» Task brief: Go through the material and return every line that contains the string "objects".
[Start of Attachment]
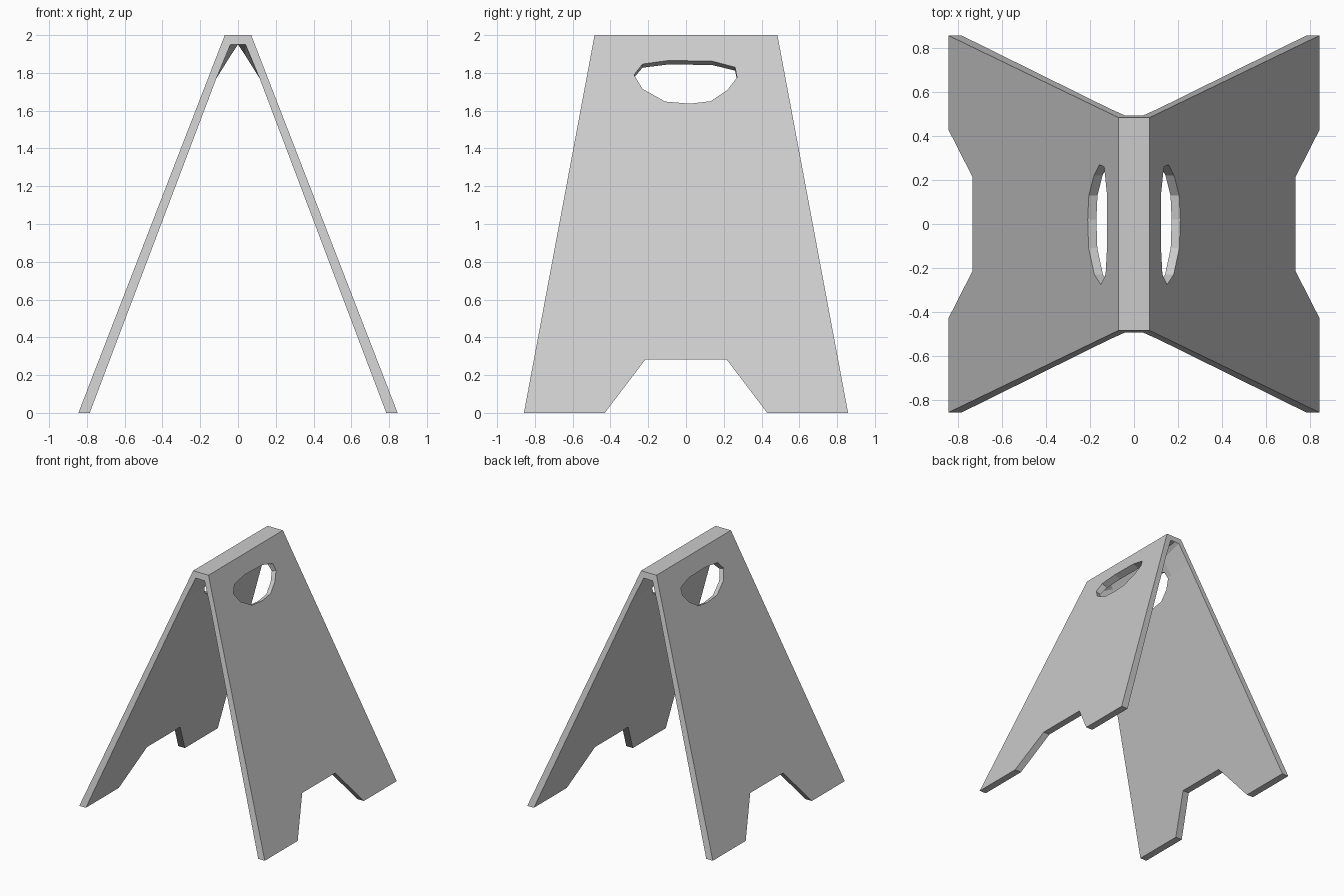
import bpy, bmesh
from mathutils import Vector

if "Cube" in bpy.data.objects:
    bpy.data.objects.remove(bpy.data.objects["Cube"])


def loft(name, sections):
    """Closed solid through matching rings of points."""
    bm = bmesh.new()
    rings = [[bm.verts.new(p) for p in s] for s in sections]
    n = len(rings[0])
    for a, b in zip(rings, rings[1:]):
        for i in range(n):
            j = (i + 1) % n
            bm.faces.new((a[i], a[j], b[j], b[i]))
    bm.faces.new(rings[0])
    bm.faces.new(rings[-1])
    bmesh.ops.recalc_face_normals(bm, faces=bm.faces[:])
    me = bpy.data.meshes.new(name)
    bm.to_mesh(me)
    bm.free()
    ob = bpy.data.objects.new(name, me)
    bpy.context.collection.objects.link(ob)
    return ob


def cut(target, cutter):
    cutter.hide_render = True
    mod = target.modifiers.new("cut", 'BOOLEAN')
    mod.operation = 'DIFFERENCE'
    mod.solver = 'EXACT'
    mod.object = cutter
    bpy.context.view_layer.objects.active = target
    bpy.ops.object.modifier_apply(modifier=mod.name)
    bpy.data.objects.remove(cutter)


# folding board: A-shaped cross-section, sides tapering towards the top
def section(t, roof):
    outer = [(0.845, 0), (0.07, 2.0)]
    inner = [(0, 1.95), (0.04, roof), (0.115, 1.77), (0.785, 0)]
    loop = ([(-x, z) for x, z in outer] + [(x, z) for x, z in outer[::-1]]
            + [(x, z) for x, z in inner[::-1]] + [(-x, z) for x, z in inner[1:]])
    return [(x, t * (0.858 - 0.187 * z), z) for x, z in loop]


board = loft("folding_sign_board",
             [section(-1, 1.95), section(-0.6, 1.89), section(0.6, 1.89), section(1, 1.95)])

# foot notches through both panels
notch = [(-0.505, -0.1), (-0.43, 0), (-0.215, 0.283), (0.215, 0.283), (0.43, 0), (0.505, -0.1)]
cut(board, loft("notch_cutter", [[(x, y, z) for y, z in notch] for x in (-1.2, 1.2)]))

# hand holes, cut square to each panel
hole = [(-0.275, 1.79), (-0.23, 1.847), (-0.09, 1.866), (0.14, 1.862), (0.26, 1.83),
        (0.27, 1.775), (0.22, 1.71), (0.13, 1.65), (0.02, 1.637), (-0.11, 1.648), (-0.23, 1.715)]
normal = Vector((0.932, 0, 0.361))
for side in (-1, 1):
    rings = []
    for d in (-0.09, 0.1):
        pts = [Vector((0.845 - 0.3875 * z, y, z)) + d * normal for y, z in hole]
        rings.append([(side * p.x, p.y, p.z) for p in pts])
    cut(board, loft("hand_hole_cutter", rings))
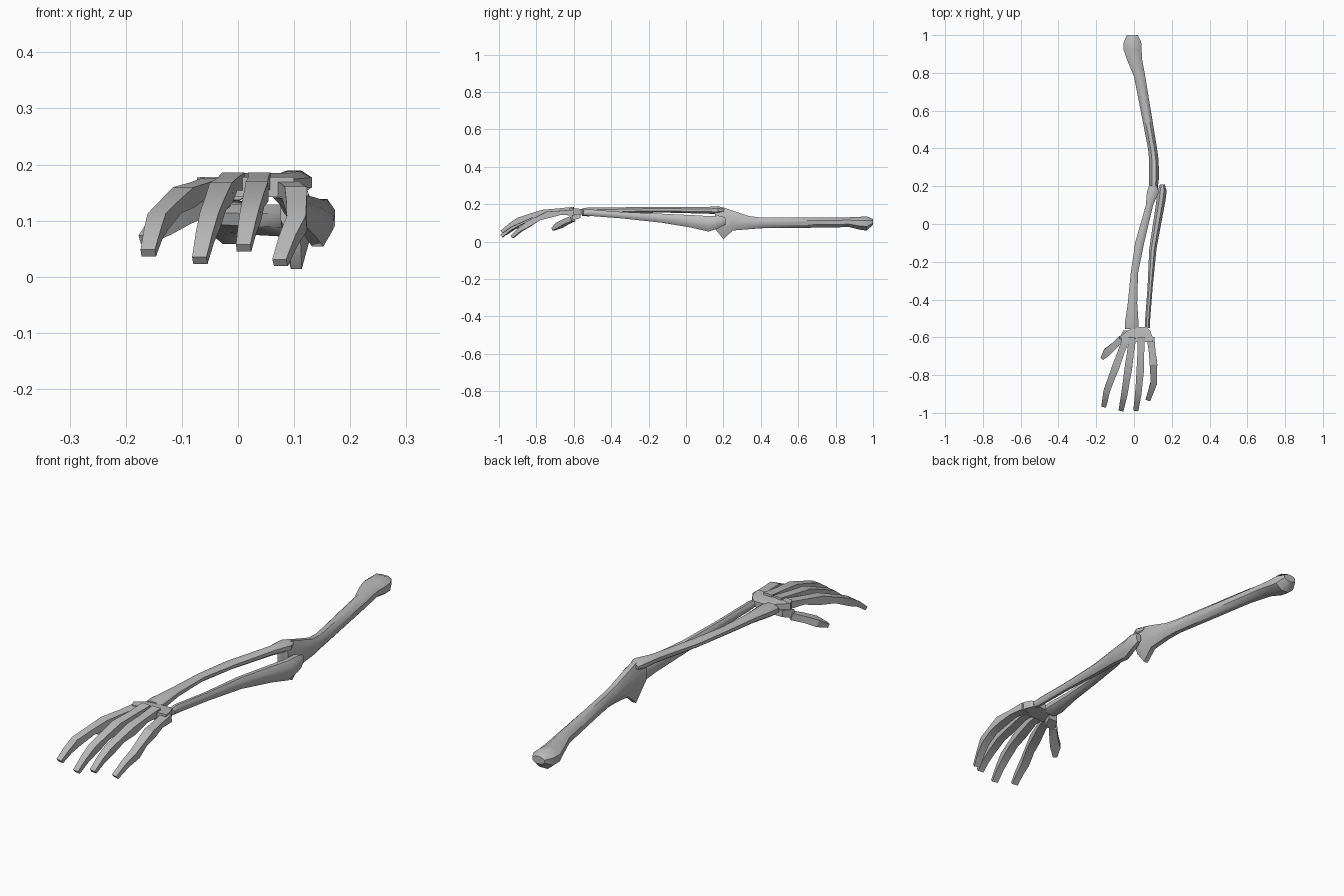
import bpy
import bmesh
import math
from mathutils import Vector

if "Cube" in bpy.data.objects:
    bpy.data.objects.remove(bpy.data.objects["Cube"], do_unlink=True)

bone = bpy.data.materials.new("bone grey")
bone.use_nodes = True
colour = (0.5, 0.5, 0.5, 1)
bone.diffuse_color = colour
bone.node_tree.nodes["Principled BSDF"].inputs["Base Color"].default_value = colour


def loft(name, sections, sides=8, angle=40, tangent_rings=True):
    """Skin rings along a path; each section is x, y, z, half width, half depth."""
    bm = bmesh.new()
    centres = [Vector(s[:3]) for s in sections]
    # square sections reach their full half width at the corners
    grow = 1 / math.cos(math.pi / sides) if sides == 4 else 1.04
    rings = []
    for i, (c, s) in enumerate(zip(centres, sections)):
        t = Vector((0, -1, 0))
        if tangent_rings:
            t = (centres[min(i + 1, len(centres) - 1)] - centres[max(i - 1, 0)]).normalized()
        side = t.cross(Vector((0, 0, 1))).normalized()
        up = side.cross(t)
        ring = []
        for k in range(sides):
            a = 2 * math.pi * (k + 0.5) / sides
            ring.append(bm.verts.new(c + side * math.cos(a) * s[3] * grow
                                     + up * math.sin(a) * s[4] * grow))
        rings.append(ring)
    for a, b in zip(rings, rings[1:]):
        for k in range(sides):
            n = (k + 1) % sides
            bm.faces.new((a[k], a[n], b[n], b[k]))
    bm.faces.new(rings[0])
    bm.faces.new(rings[-1])
    bmesh.ops.recalc_face_normals(bm, faces=bm.faces[:])
    me = bpy.data.meshes.new(name)
    bm.to_mesh(me)
    bm.free()
    me.materials.append(bone)
    ob = bpy.data.objects.new(name, me)
    bpy.context.collection.objects.link(ob)
    bpy.ops.object.select_all(action='DESELECT')
    ob.select_set(True)
    bpy.context.view_layer.objects.active = ob
    bpy.ops.object.shade_smooth_by_angle(angle=math.radians(angle))
    return ob


# Upper arm bone: rounded head, slim shaft, deep blade at the elbow
loft("upper_arm_bone", [
    (-0.008, 1.0, 0.105, 0.030, 0.016),
    (-0.008, 0.965, 0.097, 0.048, 0.040),
    (-0.008, 0.925, 0.098, 0.050, 0.035),
    (0.003, 0.87, 0.104, 0.042, 0.027),
    (0.030, 0.78, 0.102, 0.031, 0.028),
    (0.098, 0.40, 0.100, 0.025, 0.030),
    (0.105, 0.34, 0.101, 0.026, 0.036),
    (0.106, 0.25, 0.112, 0.028, 0.055),
    (0.104, 0.20, 0.098, 0.024, 0.088),
    (0.101, 0.155, 0.125, 0.026, 0.058)], tangent_rings=False)

# Forearm bones
loft("inner_forearm_bone", [
    (0.100, 0.205, 0.168, 0.020, 0.012),
    (0.100, 0.17, 0.168, 0.033, 0.022),
    (0.082, 0.10, 0.167, 0.020, 0.018),
    (0.030, -0.10, 0.170, 0.025, 0.016),
    (0.002, -0.26, 0.169, 0.020, 0.016),
    (-0.008, -0.42, 0.164, 0.026, 0.019),
    (-0.012, -0.52, 0.159, 0.037, 0.025),
    (-0.012, -0.555, 0.157, 0.036, 0.021)], tangent_rings=False)
loft("outer_forearm_bone", [
    (0.150, 0.21, 0.110, 0.013, 0.020),
    (0.149, 0.175, 0.105, 0.025, 0.035),
    (0.142, 0.12, 0.095, 0.025, 0.043),
    (0.127, 0.03, 0.108, 0.023, 0.035),
    (0.100, -0.13, 0.125, 0.020, 0.025),
    (0.085, -0.34, 0.141, 0.014, 0.018),
    (0.071, -0.52, 0.155, 0.014, 0.018),
    (0.071, -0.55, 0.155, 0.014, 0.015)], tangent_rings=False)

# Wrist: wide wedge with a small block under the thumb side
loft("wrist", [
    (0.035, -0.545, 0.158, 0.030, 0.012),
    (0.025, -0.565, 0.160, 0.060, 0.015),
    (0.012, -0.595, 0.160, 0.085, 0.017),
    (0.020, -0.625, 0.160, 0.080, 0.018)], 4, 20, False)
loft("thumb_base", [
    (-0.035, -0.565, 0.140, 0.022, 0.014),
    (-0.055, -0.61, 0.130, 0.026, 0.018)], 4, 20, False)

# Fingers: square bars, thicker at the joints, curling down to blunt tips
finger_paths = {
    "index_finger": [(-0.040, -0.60, 0.162), (-0.096, -0.755, 0.142),
                     (-0.143, -0.88, 0.098), (-0.160, -0.965, 0.042)],
    "middle_finger": [(-0.008, -0.60, 0.170), (-0.030, -0.765, 0.150),
                      (-0.050, -0.895, 0.100), (-0.068, -0.985, 0.029)],
    "ring_finger": [(0.038, -0.60, 0.170), (0.034, -0.765, 0.152),
                    (0.023, -0.895, 0.112), (0.010, -0.985, 0.051)],
    "little_finger": [(0.088, -0.60, 0.155), (0.103, -0.74, 0.143),
                      (0.105, -0.84, 0.095), (0.075, -0.93, 0.025)],
}
for name, path in finger_paths.items():
    p = [Vector(q) for q in path]
    sections = []
    for i, (w, d) in enumerate(((0.020, 0.016), (0.020, 0.018), (0.017, 0.016))):
        sections.append((*p[i], w, d))
        mid = p[i].lerp(p[i + 1], 0.5)
        sections.append((mid.x, mid.y, mid.z + 0.005, w * 0.9, d * 0.7))
    sections.append((*p[3], 0.013, 0.008))
    loft(name, sections, 4, 20)

# Thumb
loft("thumb", [
    (-0.068, -0.605, 0.122, 0.016, 0.014),
    (-0.105, -0.645, 0.105, 0.018, 0.014),
    (-0.140, -0.675, 0.088, 0.021, 0.015),
    (-0.168, -0.712, 0.066, 0.009, 0.008)], 4, 20)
[End of Attachment]
» Exercise output:
if "Cube" in bpy.data.objects:
    bpy.data.objects.remove(bpy.data.objects["Cube"])
    ob = bpy.data.objects.new(name, me)
    bpy.context.collection.objects.link(ob)
    bpy.context.view_layer.objects.active = target
    bpy.data.objects.remove(cutter)
if "Cube" in bpy.data.objects:
    bpy.data.objects.remove(bpy.data.objects["Cube"], do_unlink=True)
    ob = bpy.data.objects.new(name, me)
    bpy.context.collection.objects.link(ob)
    bpy.context.view_layer.objects.active = ob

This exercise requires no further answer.